Do your research. Know what the press publishes, what they’re looking for, who their editors are, what their contracts are like, and their history. It’s a tough market right now, tougher than it’s ever been, and if you want a publisher, be sure it is one standing on solid ground.
Speculative fiction author Christine Rains has a wide variety of interests and four degrees to prove it. She’s a woman who wears many hats, as a writer, blogger and geek mum. She’s published in a wide range of genres but always finds herself drawn to the supernatural. We catch up with her to talk what-if questions and book marketing techniques that work.
It had come out that the publisher was underpaying and sometimes not paying its authors. No one had received any word from the publisher’s owner in several months. The co-owner disappeared. Less than six weeks after my first published story, the publisher’s website had been removed. The story was taken down. I would neither know how many copies I sold nor receive any payments for those copies
Speculative fiction author Cherie Reich shares the harrowing story of her first publishing experience. An event, while crippling, ultimately strengthened her resolve to continue writing and become a published author.
Even if you’re lucky enough to be published by a large imprint, you’ll have to do some self-promoting. Gone are the days of being able to hide and only pop out when you have a new book. You have to keep people constantly aware of your existence.

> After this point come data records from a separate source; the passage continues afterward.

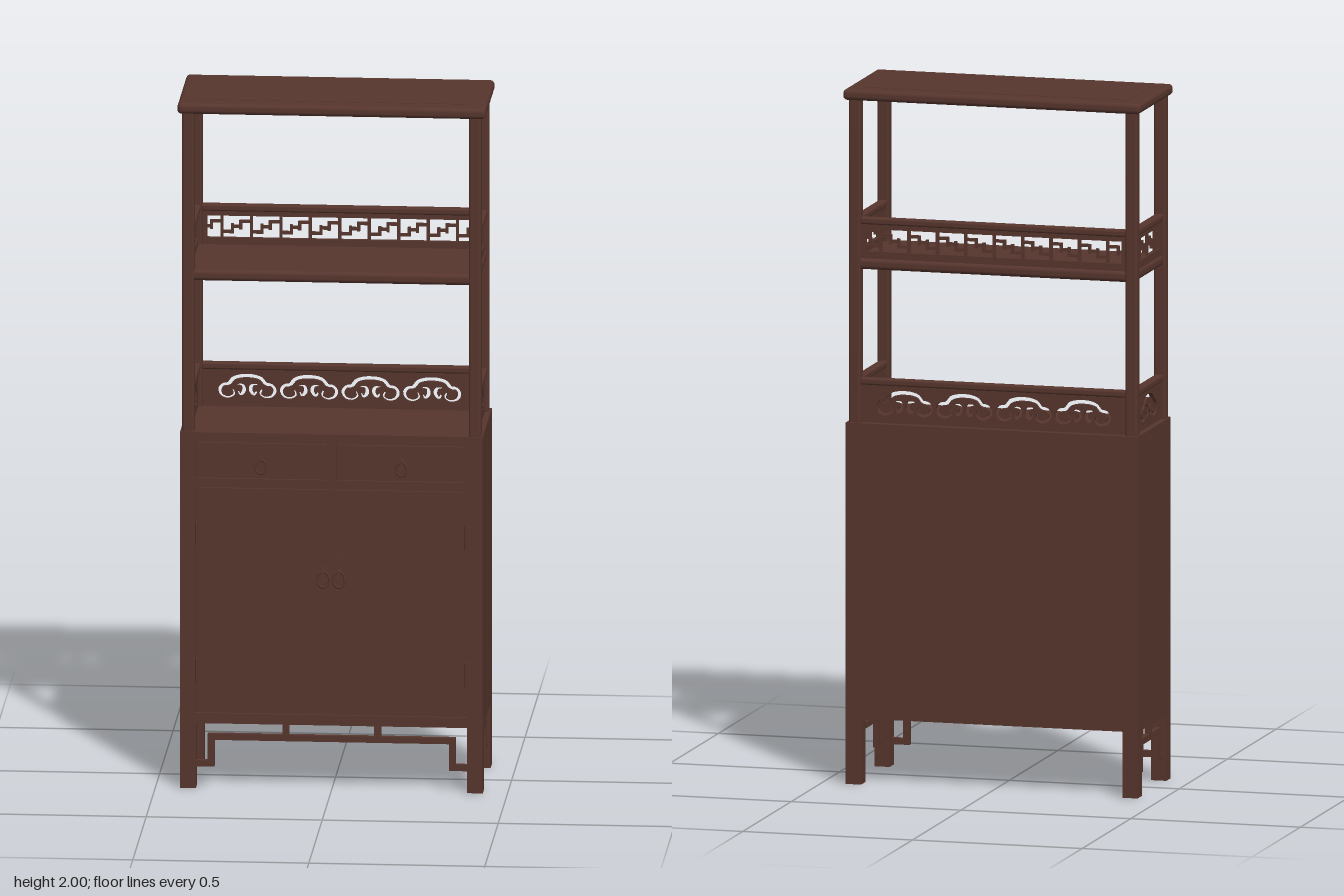
import * as THREE from 'three';
import { RoundedBoxGeometry } from 'three/addons/geometries/RoundedBoxGeometry.js';

const wood = new THREE.MeshStandardMaterial({ color: 0x56352d });
wood.name = 'dark brown wood';

const ZC = -0.0125; // depth centre of the cabinet body

function add(parent, name, geo, x = 0, y = 0, z = 0) {
  const m = new THREE.Mesh(geo, wood);
  m.name = name;
  m.position.set(x, y, z);
  parent.add(m);
  return m;
}

// box given by its extents
function box(parent, name, x0, x1, y0, y1, z0, z1, r = 0) {
  const s = [Math.abs(x1 - x0), Math.abs(y1 - y0), Math.abs(z1 - z0)];
  const geo = r ? new RoundedBoxGeometry(...s, 3, r) : new THREE.BoxGeometry(...s);
  return add(parent, name, geo, (x0 + x1) / 2, (y0 + y1) / 2, (z0 + z1) / 2);
}

// disc or barrel whose axis points forward
function disc(parent, name, r, x, y, z0, z1, start = 0, sweep = Math.PI * 2) {
  const g = new THREE.CylinderGeometry(r, r, z1 - z0, 28, 1, false, start, sweep);
  return add(parent, name, g.rotateX(Math.PI / 2), x, y, (z0 + z1) / 2);
}

function rectPath(x0, x1, y0, y1, P = THREE.Path) {
  return new P([[x0, y0], [x1, y0], [x1, y1], [x0, y1]].map(p => new THREE.Vector2(...p)));
}

// extruded board centred on its own plane
function board(shape, depth) {
  return new THREE.ExtrudeGeometry(shape, { depth, bevelEnabled: false }).translate(0, 0, -depth / 2);
}

// tapered slot that follows a smooth path
function slot(points, width) {
  const curve = new THREE.CatmullRomCurve3(points.map(p => new THREE.Vector3(p[0], p[1], 0)));
  const n = 44, a = [], b = [];
  for (let i = 0; i <= n; i++) {
    const t = i / n, p = curve.getPoint(t), d = curve.getTangent(t);
    const w = width * (0.35 + 0.65 * Math.sin(Math.PI * t)) / 2;
    a.push(new THREE.Vector2(p.x - d.y * w, p.y + d.x * w));
    b.unshift(new THREE.Vector2(p.x + d.y * w, p.y - d.x * w));
  }
  return new THREE.Path([...a, ...b]);
}

// scrolling cloud cut-out: lobed arch ending in two curls, with inner scrolls
function cloudHoles(cx, y0) {
  const at = (s, pts) => pts.map(([u, v]) => [cx + s * u * 0.08, y0 + v * 0.07]);
  const half = [[-0.52, 0.42], [-0.46, 0.22], [-0.65, 0.08], [-0.9, 0.16], [-0.98, 0.4],
    [-0.86, 0.6], [-0.66, 0.64], [-0.5, 0.86], [-0.25, 0.96]];
  const arch = [...half, [0, 0.98], ...half.map(([u, v]) => [-u, v]).reverse()];
  const scroll = [[-0.36, 0.62], [-0.16, 0.58], [-0.12, 0.36], [-0.24, 0.2], [-0.33, 0.34]];
  return [slot(at(1, arch), 0.0125), slot(at(1, scroll), 0.011), slot(at(-1, scroll), 0.011)];
}

// gallery board with cloud openings, standing on y = 0
function cloudGallery(length, count) {
  const g = new THREE.Group();
  const shape = rectPath(-length / 2, length / 2, 0, 0.112, THREE.Shape);
  for (let i = 0; i < count; i++) shape.holes.push(...cloudHoles((i - (count - 1) / 2) * 0.175, 0.02));
  add(g, 'cloudPanel', board(shape, 0.012));
  box(g, 'galleryRail', -length / 2, length / 2, 0.108, 0.128, -0.013, 0.013, 0.006);
  return g;
}

// gallery board with an open key-pattern lattice
function keyGallery(length, count) {
  const g = new THREE.Group();
  const w = length / 2 - 0.016, y0 = 0.022, h = 0.064, pitch = 2 * w / count, t = 0.0085;
  const shape = rectPath(-length / 2, length / 2, 0, 0.102, THREE.Shape);
  shape.holes.push(rectPath(-w, w, y0, y0 + h));
  add(g, 'latticeFrame', board(shape, 0.012));
  box(g, 'galleryRail', -length / 2, length / 2, 0.1, 0.12, -0.013, 0.013, 0.006);
  const bars = [[0.5, 0.5, 0, 1], [0.14, 0.5, 0.74, 0.74], [0.5, 0.86, 0.26, 0.26],
    [0.14, 0.14, 0.44, 0.74], [0.86, 0.86, 0.26, 0.56], [-0.14, 0.14, 0.5, 0.5]];
  for (let i = 0; i < count; i++) {
    for (const [u0, u1, v0, v1] of bars) {
      const x = -w + i * pitch;
      box(g, 'latticeBar', Math.max(-w, x + u0 * pitch - t / 2), x + u1 * pitch + t / 2,
        y0 + v0 * h - t / 2, y0 + v1 * h + t / 2, -0.004, 0.004);
    }
  }
  return g;
}

// stepped bracket apron between two legs
function apron(name, inner, drop, stubs) {
  const g = new THREE.Group();
  g.name = name;
  const d = 0.008;
  box(g, 'apronBar', -drop, drop, 0.14, 0.158, -d, d);
  for (const s of [-1, 1]) {
    box(g, 'apronDrop', s * drop, s * (drop - 0.019), 0.062, 0.15, -d, d);
    box(g, 'apronFoot', s * inner, s * (drop - 0.01), 0.062, 0.08, -d, d);
  }
  for (const x of stubs) box(g, 'apronStub', x - 0.01, x + 0.01, 0.15, 0.192, -d, d);
  return g;
}

// pin, small collar and hanging drop
function pull(parent, x, y, pinEnd, size) {
  disc(parent, 'pullCollar', 0.009, x, y, 0.158, 0.166);
  disc(parent, 'pullPin', 0.005, x, y, 0.158, pinEnd);
  const ring = add(parent, 'pullRing', new THREE.TorusGeometry(size, 0.003, 8, 24), x, y - size * 1.5, 0.171);
  ring.scale.y = 1.35;
  disc(parent, 'pullDrop', size * 0.55, x, y - size * 2.1, 0.169, 0.173);
}

function place(parent, child, name, x, y, z, ry) {
  child.name = name;
  child.position.set(x, y, z);
  child.rotation.y = ry;
  parent.add(child);
}

export function createModel() {
  const model = new THREE.Group();
  model.name = 'displayCabinet';
  const FZ = 0.158, BZ = -0.183, sides = [-1, 1];

  // cabinet body, with a front frame standing proud of the carcass
  const body = new THREE.Group();
  body.name = 'cabinetBody';
  model.add(body);
  box(body, 'carcass', -0.43, 0.43, 0.19, 1.04, BZ, 0.151);
  box(body, 'topRail', -0.387, 0.387, 1.012, 1.04, 0.15, FZ);
  box(body, 'middleRail', -0.387, 0.387, 0.88, 0.906, 0.15, FZ);
  box(body, 'bottomRail', -0.387, 0.387, 0.19, 0.22, 0.15, FZ);
  box(body, 'drawerDivider', -0.015, 0.015, 0.906, 1.012, 0.15, FZ);
  for (const s of sides) {
    box(body, 'frontStile', s * 0.387, s * 0.43, 0.19, 1.04, 0.15, FZ);
    box(body, 'drawerFront', s * 0.017, s * 0.385, 0.908, 1.01, 0.15, FZ);
    box(body, 'door', s * 0.001, s * 0.385, 0.222, 0.878, 0.15, FZ);
    box(body, 'frontLeg', s * 0.385, s * 0.43, 0, 0.19, FZ - 0.045, FZ);
    box(body, 'backLeg', s * 0.385, s * 0.43, 0, 0.19, BZ, BZ + 0.045);
  }

  // stepped aprons on the front and sides
  place(model, apron('', 0.387, 0.352, [-0.13, 0.13]), 'frontApron', 0, 0, 0.143, 0);
  for (const s of sides) {
    place(model, apron('', 0.128, 0.1, [0]), 'sideApron', s * 0.413, 0, ZC, Math.PI / 2);
  }

  // hinges, lock plate and pulls
  const hardware = new THREE.Group();
  hardware.name = 'hardware';
  model.add(hardware);
  for (const s of sides) {
    for (const y of [0.345, 0.745]) {
      disc(hardware, 'hingePlate', 0.034, s * 0.383, y, 0.156, 0.161);
      add(hardware, 'hingeBarrel', new THREE.CylinderGeometry(0.004, 0.004, 0.07, 12), s * 0.383, y, 0.163);
    }
    disc(hardware, 'lockPlate', 0.067, s * 0.001, 0.625, 0.156, 0.162, s > 0 ? 0 : Math.PI, Math.PI);
    disc(hardware, 'lockStud', 0.008, s * 0.022, 0.672, 0.158, 0.166);
    pull(hardware, s * 0.022, 0.645, 0.187, 0.017);
    disc(hardware, 'drawerPlate', 0.019, s * 0.2, 0.97, 0.156, 0.161);
    pull(hardware, s * 0.2, 0.968, 0.177, 0.015);
  }

  // open shelving: posts, middle shelf and capping board
  const shelves = new THREE.Group();
  shelves.name = 'openShelves';
  model.add(shelves);
  const pz = [0.138, -0.156];
  for (const s of sides) {
    for (const z of pz) {
      box(shelves, 'post', s * 0.39, s * 0.425, 1.035, 1.975, z - 0.017, z + 0.017, 0.007);
    }
  }
  box(shelves, 'middleShelf', -0.418, 0.418, 1.48, 1.512, -0.17, 0.152, 0.012);
  box(shelves, 'topBoard', -0.438, 0.438, 1.968, 1.999, -0.19, 0.161, 0.012);
  box(shelves, 'topPanel', -0.39, 0.39, 1.998, 2, -0.14, 0.107);

  // galleries around the back and sides
  const gz = (pz[0] + pz[1]) / 2;
  place(shelves, cloudGallery(0.785, 4), 'backCloudGallery', 0, 1.04, pz[1], 0);
  place(shelves, keyGallery(0.785, 9), 'backKeyGallery', 0, 1.51, pz[1], 0);
  for (const s of sides) {
    place(shelves, cloudGallery(0.264, 1), 'sideCloudGallery', s * 0.407, 1.04, gz, Math.PI / 2);
    place(shelves, keyGallery(0.264, 3), 'sideKeyGallery', s * 0.407, 1.51, gz, Math.PI / 2);
  }
  return model;
}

Multi-genre author and screenwriter M Pepper Langlinais always loved making up stories as a child. Now with a long list of varied writing projects, she chats to us about her beginnings as a scriptwriter, trial and error book marketing and the dangers of writing advice overload.